- _What you will do_:
Scan the data below. Pull out each line where "left" occurs.

[Recorded data]
+ + + + + + +

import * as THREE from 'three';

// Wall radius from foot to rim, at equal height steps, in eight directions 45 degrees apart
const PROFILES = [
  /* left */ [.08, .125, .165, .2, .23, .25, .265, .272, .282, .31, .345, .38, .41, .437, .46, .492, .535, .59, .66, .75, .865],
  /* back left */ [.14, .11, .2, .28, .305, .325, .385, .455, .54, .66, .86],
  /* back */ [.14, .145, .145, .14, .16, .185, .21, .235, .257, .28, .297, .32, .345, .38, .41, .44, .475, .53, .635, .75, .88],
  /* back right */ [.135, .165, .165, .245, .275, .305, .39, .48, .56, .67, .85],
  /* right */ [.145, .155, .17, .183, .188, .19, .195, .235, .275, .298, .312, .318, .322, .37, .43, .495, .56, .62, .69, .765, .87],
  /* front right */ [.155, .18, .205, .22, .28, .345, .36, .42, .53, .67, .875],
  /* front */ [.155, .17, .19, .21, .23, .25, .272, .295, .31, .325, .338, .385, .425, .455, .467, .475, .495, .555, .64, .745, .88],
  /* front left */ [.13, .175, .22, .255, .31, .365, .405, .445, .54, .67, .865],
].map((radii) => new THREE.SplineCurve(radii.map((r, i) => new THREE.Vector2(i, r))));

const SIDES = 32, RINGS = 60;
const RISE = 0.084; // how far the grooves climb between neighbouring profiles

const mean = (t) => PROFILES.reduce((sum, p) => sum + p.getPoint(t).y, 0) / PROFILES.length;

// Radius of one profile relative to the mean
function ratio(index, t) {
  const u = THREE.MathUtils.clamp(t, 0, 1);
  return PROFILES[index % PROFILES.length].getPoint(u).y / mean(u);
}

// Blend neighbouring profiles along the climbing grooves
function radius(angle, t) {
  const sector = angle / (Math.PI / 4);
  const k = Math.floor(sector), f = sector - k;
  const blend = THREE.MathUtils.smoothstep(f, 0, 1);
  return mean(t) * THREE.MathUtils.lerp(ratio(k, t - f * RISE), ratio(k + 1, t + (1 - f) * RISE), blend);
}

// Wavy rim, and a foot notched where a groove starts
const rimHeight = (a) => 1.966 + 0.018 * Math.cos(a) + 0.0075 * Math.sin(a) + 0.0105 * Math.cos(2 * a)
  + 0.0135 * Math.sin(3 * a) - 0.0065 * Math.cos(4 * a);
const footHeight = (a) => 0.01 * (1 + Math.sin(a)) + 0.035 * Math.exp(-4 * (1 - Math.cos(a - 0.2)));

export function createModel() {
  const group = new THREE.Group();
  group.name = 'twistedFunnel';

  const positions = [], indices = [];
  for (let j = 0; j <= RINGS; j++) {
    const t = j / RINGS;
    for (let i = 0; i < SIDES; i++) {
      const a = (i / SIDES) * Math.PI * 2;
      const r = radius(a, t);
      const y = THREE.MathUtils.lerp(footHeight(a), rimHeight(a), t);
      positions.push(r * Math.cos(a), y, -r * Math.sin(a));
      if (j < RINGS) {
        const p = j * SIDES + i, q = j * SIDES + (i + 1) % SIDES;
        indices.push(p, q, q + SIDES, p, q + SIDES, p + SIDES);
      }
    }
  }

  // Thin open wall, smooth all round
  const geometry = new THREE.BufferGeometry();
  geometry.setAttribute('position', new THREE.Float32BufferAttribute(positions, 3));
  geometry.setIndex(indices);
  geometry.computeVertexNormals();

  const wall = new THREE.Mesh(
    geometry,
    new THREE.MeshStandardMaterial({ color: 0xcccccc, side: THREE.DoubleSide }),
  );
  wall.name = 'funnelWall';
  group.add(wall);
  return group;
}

+ + + + + + +

- _Answer space_:
  /* left */ [.08, .125, .165, .2, .23, .25, .265, .272, .282, .31, .345, .38, .41, .437, .46, .492, .535, .59, .66, .75, .865],
  /* back left */ [.14, .11, .2, .28, .305, .325, .385, .455, .54, .66, .86],
  /* front left */ [.13, .175, .22, .255, .31, .365, .405, .445, .54, .67, .865],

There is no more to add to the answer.